also sometimes called The Brian Boru Harp

Feature Detail
Date Probably 15th century, though 14th and 16th century have been suggested.
String Count Currently 29, though at some time in the past 30
Height 85 cm (33½ inches). This harp has been reconstructed a number of times and this height therefore reflects the current interpretation only.
Soundbox Hollowed out from a single block ("willow"), maximum width 32 cm (12½ inches)
Current Location Trinity College in Dublin, Ireland

For Robert Bruce Armstrong’s account of this harp see The Irish and Highland Harps pages 55 through 63 These pages contain numerous photographs and drawings, along with detailed descriptions, measurements and observations on this harp.

This ancient harp has accumulated to itself a fascinating history, some of it true and some the stuff legends. Two different opinions on the harp's legendary history were related by the 19th century antiquarians George Petrie and Eugene O’Curry (see The Ancient Music of Ireland by Edward Bunting, p.40 for Petrie, and The Manners and Customs...vol.3 p.268 for O’Curry). Some of their observations and conclusions must be treated with caution, and the entire subject of this harp's history, both ancient and modern, is something this project intends to re–examine and explore further in due course.

Should you choose to read the description of this instrument in The Ancient Music of Ireland, with its speculation on its history of the harp, be sure to view the three beautifully detailed line drawings included in the book.

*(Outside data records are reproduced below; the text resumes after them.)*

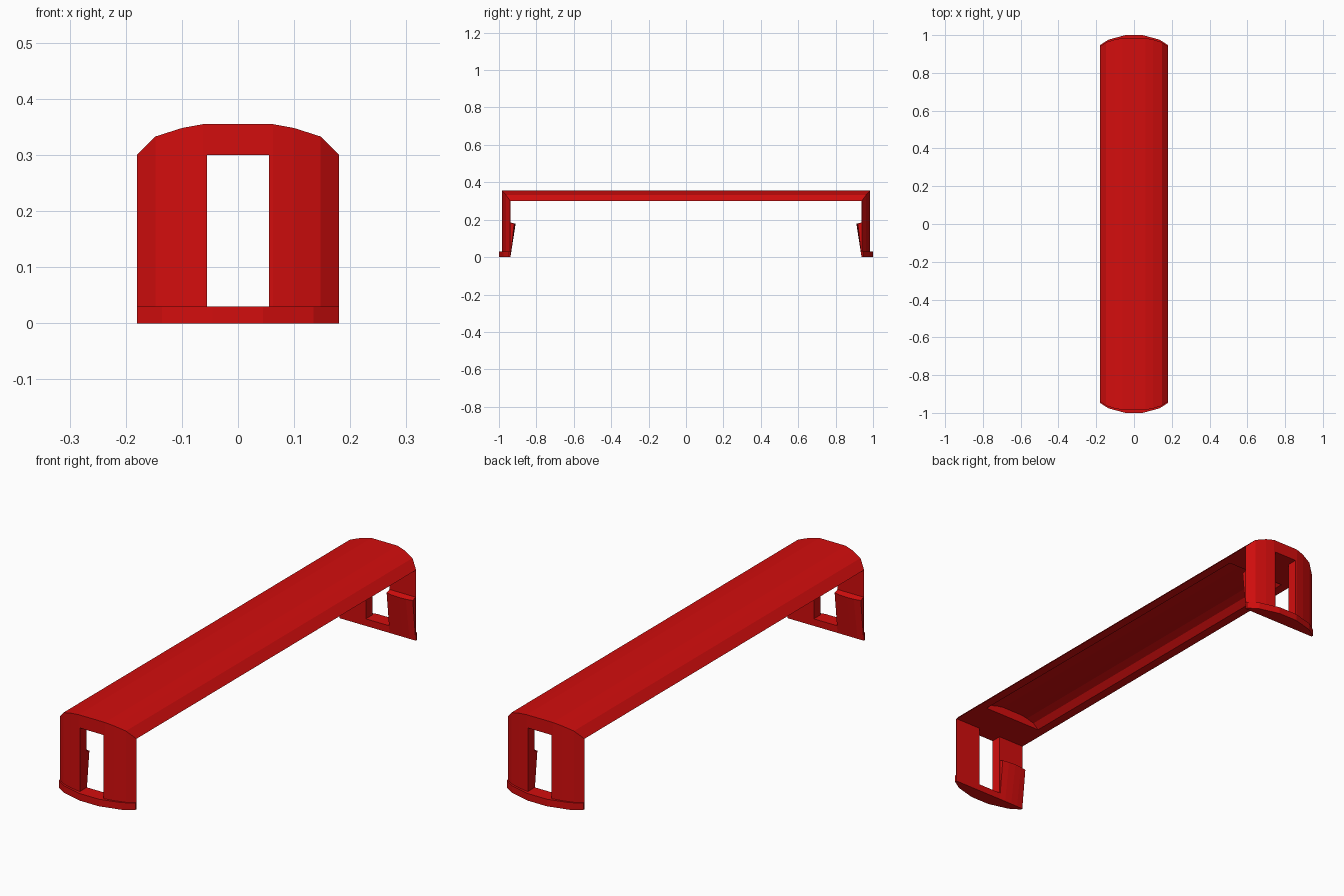
import bpy, bmesh
from mathutils import Matrix

if "Cube" in bpy.data.objects:
    bpy.data.objects.remove(bpy.data.objects["Cube"])

red = bpy.data.materials.new("red")
red.diffuse_color = (0.65, 0.004, 0.004, 1)
red.use_nodes = True
red.node_tree.nodes["Principled BSDF"].inputs["Base Color"].default_value = red.diffuse_color


def make_object(name, bm):
    bmesh.ops.recalc_face_normals(bm, faces=bm.faces)
    me = bpy.data.meshes.new(name)
    bm.to_mesh(me)
    bm.free()
    me.materials.append(red)
    ob = bpy.data.objects.new(name, me)
    bpy.context.collection.objects.link(ob)
    return ob


def prism(name, profile, axis, lo, hi):
    """Extrude a 2D outline: (x, z) along y, or (x, y) along z."""
    bm = bmesh.new()
    put = (lambda p, t: (p[0], t, p[1])) if axis == 'y' else (lambda p, t: (p[0], p[1], t))
    face = bm.faces.new([bm.verts.new(put(p, lo)) for p in profile])
    ext = bmesh.ops.extrude_face_region(bm, geom=[face])
    verts = [v for v in ext['geom'] if isinstance(v, bmesh.types.BMVert)]
    step = (0, hi - lo, 0) if axis == 'y' else (0, 0, hi - lo)
    bmesh.ops.translate(bm, verts=verts, vec=step)
    return make_object(name, bm)


def rect(x, lo, hi):
    return [(-x, lo), (x, lo), (x, hi), (-x, hi)]


def mirrored(half):
    """Complete a right-half outline running outside to centre."""
    return half + [(-x, v) for x, v in reversed(half)]


def boolean(ob, cutter, op):
    cutter.hide_render = True
    mod = ob.modifiers.new(op.lower(), 'BOOLEAN')
    mod.operation, mod.object, mod.solver = op, cutter, 'EXACT'
    dg = bpy.context.evaluated_depsgraph_get()
    me = bpy.data.meshes.new_from_object(ob.evaluated_get(dg))
    ob.modifiers.clear()
    ob.data = me
    bpy.data.objects.remove(cutter)


INNER = 0.938   # inner face of the end walls
ARCH = [(0.18, 0.30), (0.147, 0.333), (0.10, 0.348), (0.062, 0.355)]
END = [(0.18, 0.940), (0.147, 0.963), (0.10, 0.977), (0.062, 0.984)]
HOLLOW = [(0.14, 0.30), (0.115, 0.322), (0.08, 0.332), (0.05, 0.337)]

# Arched shell with both end walls, rounded in plan
shell = prism("cover_shell", mirrored([(0.18, 0.0)] + ARCH), 'y', -1.1, 1.1)
plan = mirrored(END)
plan += [(-x, -y) for x, y in plan]
# slightly wider outline, so the long sides stay uncut
plan = [(x * 1.0001, y) for x, y in plan]
boolean(shell, prism("plan_cutter", plan, 'z', -0.1, 0.5), 'INTERSECT')

# Open underside, shallow arched hollow and end windows
boolean(shell, prism("underside_cutter", rect(0.3, -0.1, 0.30), 'y', -INNER, INNER), 'DIFFERENCE')
hollow = mirrored([(0.14, 0.25)] + HOLLOW)
boolean(shell, prism("hollow_cutter", hollow, 'y', -0.79, 0.79), 'DIFFERENCE')
boolean(shell, prism("window_cutter", rect(0.055, 0.03, 0.30), 'y', -1.2, 1.2), 'DIFFERENCE')

for end, turn in (("back", 0), ("front", 3.14159265)):
    rot = Matrix.Rotation(turn, 4, 'Z')

    # Projecting foot lip below the end wall
    lip = mirrored([(0.18, INNER), (0.18, 0.947), (0.135, 0.976), (0.045, 1.0)])
    prism(end + "_foot_lip", lip, 'z', 0, 0.03).data.transform(rot)

    # Wedge-shaped catch beside the window, with a bowed tip
    bm = bmesh.new()
    columns = [(0.056, 0.019), (0.085, 0.025), (0.118, 0.027), (0.15, 0.025), (0.179, 0.019)]
    rows = [[bm.verts.new(co) for co in ((x, INNER, 0.004), (x, INNER - d, 0.178), (x, INNER, 0.185))]
            for x, d in columns]
    for a, b in zip(rows, rows[1:]):
        for i in range(3):
            j = (i + 1) % 3
            bm.faces.new((a[i], a[j], b[j], b[i]))
    bm.faces.new(rows[0])
    bm.faces.new(rows[-1])
    make_object(end + "_catch", bm).data.transform(rot)
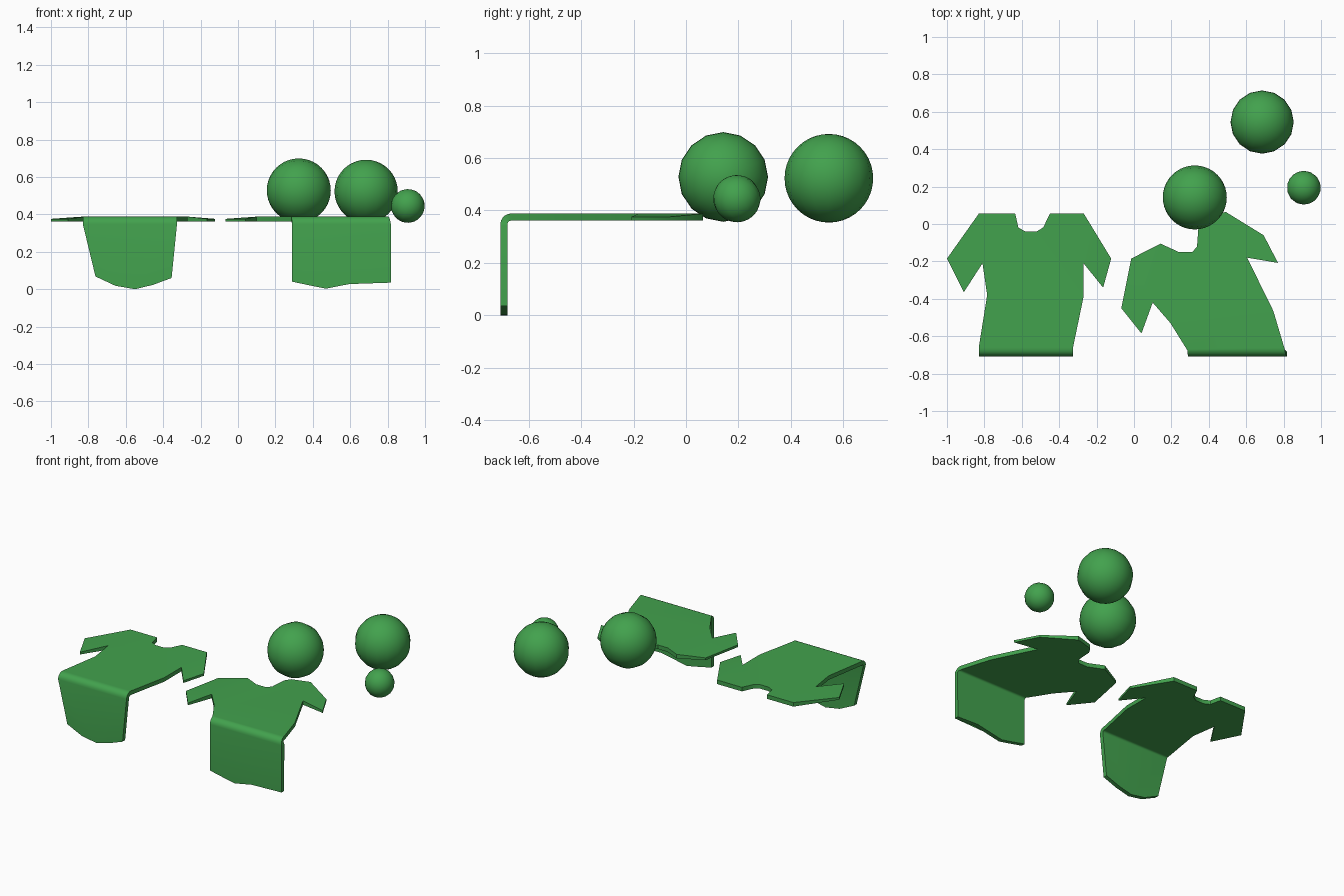
import bpy, bmesh, math
from mathutils import Vector

if "Cube" in bpy.data.objects:
    bpy.data.objects.remove(bpy.data.objects["Cube"])

green = bpy.data.materials.new("green")
green.diffuse_color = (0.055, 0.36, 0.075, 1)
green.use_nodes = True
green.node_tree.nodes["Principled BSDF"].inputs["Base Color"].default_value = green.diffuse_color

TOP, FRONT, R, THICK = 0.388, -0.708, 0.04, 0.027
Y_BEND = FRONT + R            # flat part ends here
ARC = R * math.pi / 2         # unrolled length of the bend


def finish(ob):
    ob.data.materials.append(green)
    bpy.ops.object.select_all(action='DESELECT')
    ob.select_set(True)
    bpy.context.view_layer.objects.active = ob
    bpy.ops.object.shade_smooth_by_angle(angle=math.radians(35))


def fold(x, s, depth):
    """Map unrolled cloth position to the flat top, rounded bend or hanging front."""
    if s >= Y_BEND:
        return Vector((x, s, TOP - depth))
    a = min((Y_BEND - s) / R, math.pi / 2)
    r = R - depth
    hang = max(0, Y_BEND - s - ARC)
    return Vector((x, Y_BEND - r * math.sin(a), TOP - R + r * math.cos(a) - hang))


def shirt(name, flat, hanging, sleeve_ids):
    """flat: (x, y) outline from left hem clockwise; hanging: (x, z) from right to left."""
    bm = bmesh.new()
    pts = list(flat) + [(x, Y_BEND - ARC - (TOP - R - z)) for x, z in hanging]
    tips = {(round(flat[i][0], 3), round(flat[i][1], 3)) for i in sleeve_ids}
    bm.faces.new([bm.verts.new((x, y, 0)) for x, y in pts])
    # crease lines for the rounded bend
    for i in range(6):
        bmesh.ops.bisect_plane(bm, geom=bm.verts[:] + bm.edges[:] + bm.faces[:],
                               plane_co=(0, Y_BEND - ARC * i / 5, 0), plane_no=(0, 1, 0))
    outer = bm.verts[:]
    res = bmesh.ops.extrude_face_region(bm, geom=bm.faces[:], use_keep_orig=True)
    inner = [g for g in res['geom'] if isinstance(g, bmesh.types.BMVert)]
    for group, depth in ((outer, 0), (inner, THICK)):
        for v in group:
            tip = (round(v.co.x, 3), round(v.co.y, 3)) in tips
            v.co = fold(v.co.x, v.co.y, depth)
            if tip and depth == 0:
                v.co.z -= 0.012
    bmesh.ops.triangulate(bm, faces=[f for f in bm.faces if len(f.verts) > 4])
    bmesh.ops.recalc_face_normals(bm, faces=bm.faces[:])
    me = bpy.data.meshes.new(name)
    bm.to_mesh(me)
    bm.free()
    ob = bpy.data.objects.new(name, me)
    bpy.context.collection.objects.link(ob)
    finish(ob)


# left shirt
shirt("left_shirt",
      [(-0.83, -0.66), (-0.785, -0.38), (-0.81, -0.21), (-0.91, -0.365), (-1.0, -0.185),
       (-0.83, 0.055), (-0.635, 0.055), (-0.618, -0.02), (-0.58, -0.04), (-0.52, -0.04),
       (-0.485, -0.018), (-0.45, 0.055), (-0.268, 0.055), (-0.122, -0.185),
       (-0.165, -0.34), (-0.27, -0.21), (-0.27, -0.39), (-0.326, -0.66)],
      [(-0.326, 0.35), (-0.355, 0.06), (-0.455, 0.023), (-0.55, 0.0), (-0.655, 0.018),
       (-0.762, 0.068), (-0.83, 0.35)], [3, 4, 13, 14])

# right shirt
shirt("right_shirt",
      [(0.285, -0.675), (0.195, -0.53), (0.10, -0.42), (0.04, -0.585), (-0.068, -0.45),
       (-0.015, -0.185), (0.142, -0.105), (0.24, -0.15), (0.312, -0.15), (0.337, -0.12),
       (0.345, -0.01), (0.37, 0.03), (0.49, 0.065), (0.693, -0.06), (0.77, -0.208),
       (0.605, -0.18), (0.745, -0.465), (0.803, -0.66)],
      [(0.818, 0.345), (0.817, 0.035), (0.66, 0.04), (0.47, 0.003), (0.385, 0.02),
       (0.29, 0.04), (0.29, 0.345)], [3, 4, 5, 13, 14])

# balls
for name, loc, r, rot in (
        ("front_ball", (0.325, 0.142, 0.528), 0.171, (0, math.pi / 2, 0)),
        ("back_ball", (0.685, 0.545, 0.523), 0.169, (0, 0, 0)),
        ("small_ball", (0.908, 0.194, 0.445), 0.09, (0.5, 0.4, 0))):
    bpy.ops.mesh.primitive_uv_sphere_add(segments=16, ring_count=20, radius=r,
                                         location=loc, rotation=rot)
    ball = bpy.context.object
    ball.name = name
    finish(ball)
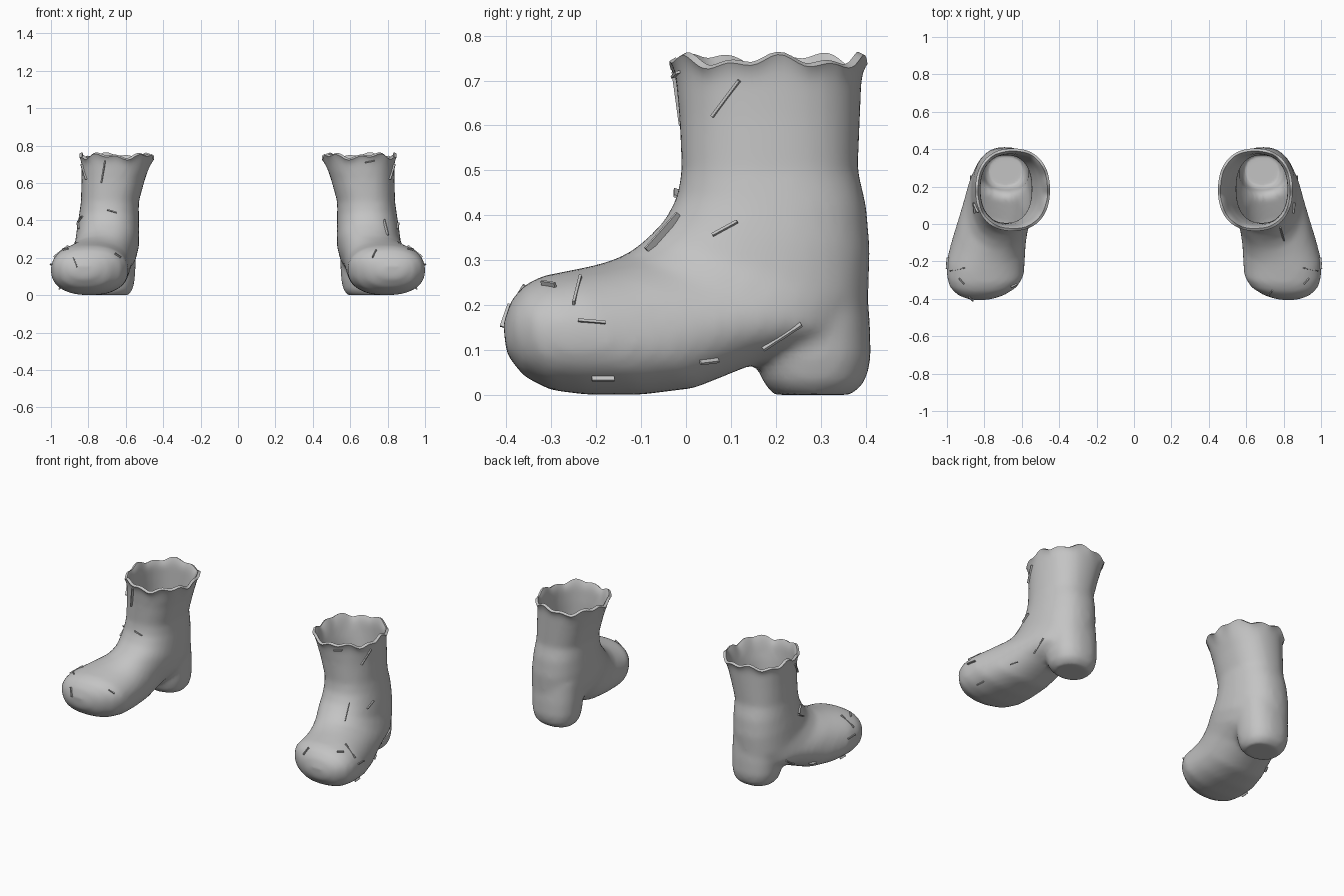
import bpy, bmesh, math
from mathutils import Vector, Matrix
from mathutils.bvhtree import BVHTree

cube = bpy.data.objects.get("Cube")
if cube:
    bpy.data.objects.remove(cube, do_unlink=True)

grey = bpy.data.materials.new("worn_grey")
grey.use_nodes = True
COLOUR = (0.55, 0.55, 0.55, 1)
grey.diffuse_color = COLOUR
grey.node_tree.nodes["Principled BSDF"].inputs["Base Color"].default_value = COLOUR

# Slices from shaft to toe: front y, front z, back y, back z, centre x, half width
UPPER = [
    (-.03, .80, .395, .80, .645, .19),
    (-.025, .72, .392, .72, .65, .188),
    (-.015, .62, .388, .62, .667, .17),
    (-.01, .50, .383, .50, .685, .155),
    (-.02, .44, .402, .42, .69, .16),
    (-.05, .385, .41, .32, .695, .167),
    (-.09, .345, .405, .20, .70, .172),
    (-.13, .315, .35, .12, .72, .178),
    (-.17, .298, .18, .08, .75, .185),
    (-.21, .287, .02, .015, .775, .197),
    (-.26, .277, -.10, 0, .79, .207),
    (-.32, .265, -.22, 0, .795, .207),
    (-.36, .245, -.30, .01, .805, .183),
    (-.39, .21, -.36, .04, .817, .13),
    (-.407, .16, -.40, .09, .825, .06),
]
HEEL = [
    (.13, .28, .40, .28, .69, .145),
    (.145, .16, .41, .16, .69, .143),
    (.155, .08, .412, .08, .69, .138),
    (.17, .03, .40, .03, .688, .125),
    (.195, 0, .37, 0, .685, .10),
]
# Frayed strips on the outer sides: pairs of (y, z)
SIDE_STRIPS = [
    ((.06, .62), (.12, .70)), ((.06, .355), (.115, .385)),
    ((-.25, .2), (-.235, .26)), ((-.24, .165), (-.18, .16)),
    ((-.32, .245), (-.29, .24)), ((.17, .105), (.255, .16)),
    ((.03, .075), (.07, .08)), ((-.21, .04), (-.16, .04)),
]
# Frayed strips on the fronts: pairs of (distance from middle, z)
FRONT_STRIPS = {
    "right": [((.73, .6), (.71, .72)), ((.70, .455), (.65, .44)),
              ((.85, .39), (.83, .42)), ((.88, .2), (.86, .15)),
              ((.66, .22), (.63, .2))],
    "left": [((.72, .2), (.74, .24)), ((.78, .4), (.8, .32)),
             ((.73, .72), (.68, .71))],
}


def loft(bm, slices, side, steps=32, power=2 / 2.3):
    """Closed skin through rounded slices."""
    def bend(v):
        return math.copysign(abs(v) ** power, v)
    rings = []
    for fy, fz, by, bz, cx, half in slices:
        front, back = Vector((0, fy, fz)), Vector((0, by, bz))
        mid, reach = (front + back) / 2, (front - back) / 2
        ring = []
        for i in range(steps):
            a = math.tau * i / steps
            p = mid + reach * bend(math.cos(a))
            p.x = side * (cx + half * bend(math.sin(a)))
            ring.append(bm.verts.new(p))
        rings.append(ring)
    for low, high in zip(rings, rings[1:]):
        for i in range(steps):
            j = (i + 1) % steps
            bm.faces.new((low[i], low[j], high[j], high[i]))
    bm.faces.new(rings[0])
    bm.faces.new(rings[-1])


def make_object(name, bm):
    mesh = bpy.data.meshes.new(name)
    bm.to_mesh(mesh)
    bm.free()
    mesh.materials.append(grey)
    obj = bpy.data.objects.new(name, mesh)
    bpy.context.collection.objects.link(obj)
    return obj


def activate(obj):
    bpy.ops.object.select_all(action='DESELECT')
    obj.select_set(True)
    bpy.context.view_layer.objects.active = obj


def apply_modifier(obj, kind, **settings):
    activate(obj)
    mod = obj.modifiers.new(kind, kind)
    for key, value in settings.items():
        setattr(mod, key, value)
    bpy.ops.object.modifier_apply(modifier=mod.name)


def open_top(obj, side):
    """Cut the shaft open and give it a torn, slightly flared rim."""
    bm = bmesh.new()
    bm.from_mesh(obj.data)
    bmesh.ops.bisect_plane(bm, geom=bm.verts[:] + bm.edges[:] + bm.faces[:],
                           plane_co=(0, 0, .74), plane_no=(0, 0, 1),
                           clear_outer=True)
    lowest = min(v.co.z for v in bm.verts)
    axis = Vector((side * .65, .18, 0))
    for v in bm.verts:
        v.co.z -= lowest
        if v.co.z > .66:
            out = v.co - axis
            out.z = 0
            a = math.atan2(out.y, out.x * side)
            t = (v.co.z - .66) / .08
            v.co.z += t * (.01 * math.sin(5 * a + 1) + .008 * math.sin(11 * a))
            v.co += out.normalized() * .012 * max(t, 0) ** 4
    bm.to_mesh(obj.data)
    bm.free()


def add_strip(bm, tree, ends, direction):
    """Thin strip standing on the surface between two projected points."""
    hits = [tree.ray_cast(e - direction * 3, direction) for e in ends]
    if any(h[0] is None for h in hits):
        return
    p, q = hits[0][0], hits[1][0]
    along = q - p
    normal = (hits[0][1] + hits[1][1]).normalized()
    across = along.cross(normal).normalized()
    up = across.cross(along).normalized()
    frame = Matrix((along, across * .006, up * .016)).transposed().to_4x4()
    frame.translation = (p + q) / 2 + up * .003
    bmesh.ops.create_cube(bm, size=1, matrix=frame)


def build_boot(name, side):
    # Boot body: upper and heel fused into one skin
    bm = bmesh.new()
    loft(bm, UPPER, side)
    loft(bm, HEEL, side)
    bmesh.ops.recalc_face_normals(bm, faces=bm.faces)
    boot = make_object(name + "_boot", bm)
    apply_modifier(boot, 'REMESH', mode='VOXEL', voxel_size=.014)
    apply_modifier(boot, 'SMOOTH', factor=.5, iterations=8)
    open_top(boot, side)
    apply_modifier(boot, 'SOLIDIFY', thickness=.016, offset=-1)
    boot.data.materials.clear()
    boot.data.materials.append(grey)
    activate(boot)
    bpy.ops.object.shade_smooth_by_angle(angle=math.radians(40))

    # Frayed strips scattered over the skin
    skin = bmesh.new()
    skin.from_mesh(boot.data)
    tree = BVHTree.FromBMesh(skin)
    skin.free()
    bm = bmesh.new()
    for pair in SIDE_STRIPS:
        add_strip(bm, tree, [Vector((0, y, z)) for y, z in pair],
                  Vector((-side, 0, 0)))
    for pair in FRONT_STRIPS[name]:
        add_strip(bm, tree, [Vector((side * x, 0, z)) for x, z in pair],
                  Vector((0, 1, 0)))
    bmesh.ops.recalc_face_normals(bm, faces=bm.faces)
    make_object(name + "_frayed_strips", bm)


build_boot("right", -1)
build_boot("left", 1)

A paper examining the Trinity College Harp by Paul Dooley entitled Reconstructing the Medieval Irish Harp was published in the Galpin Society Journal, Number LXVII, March 2014.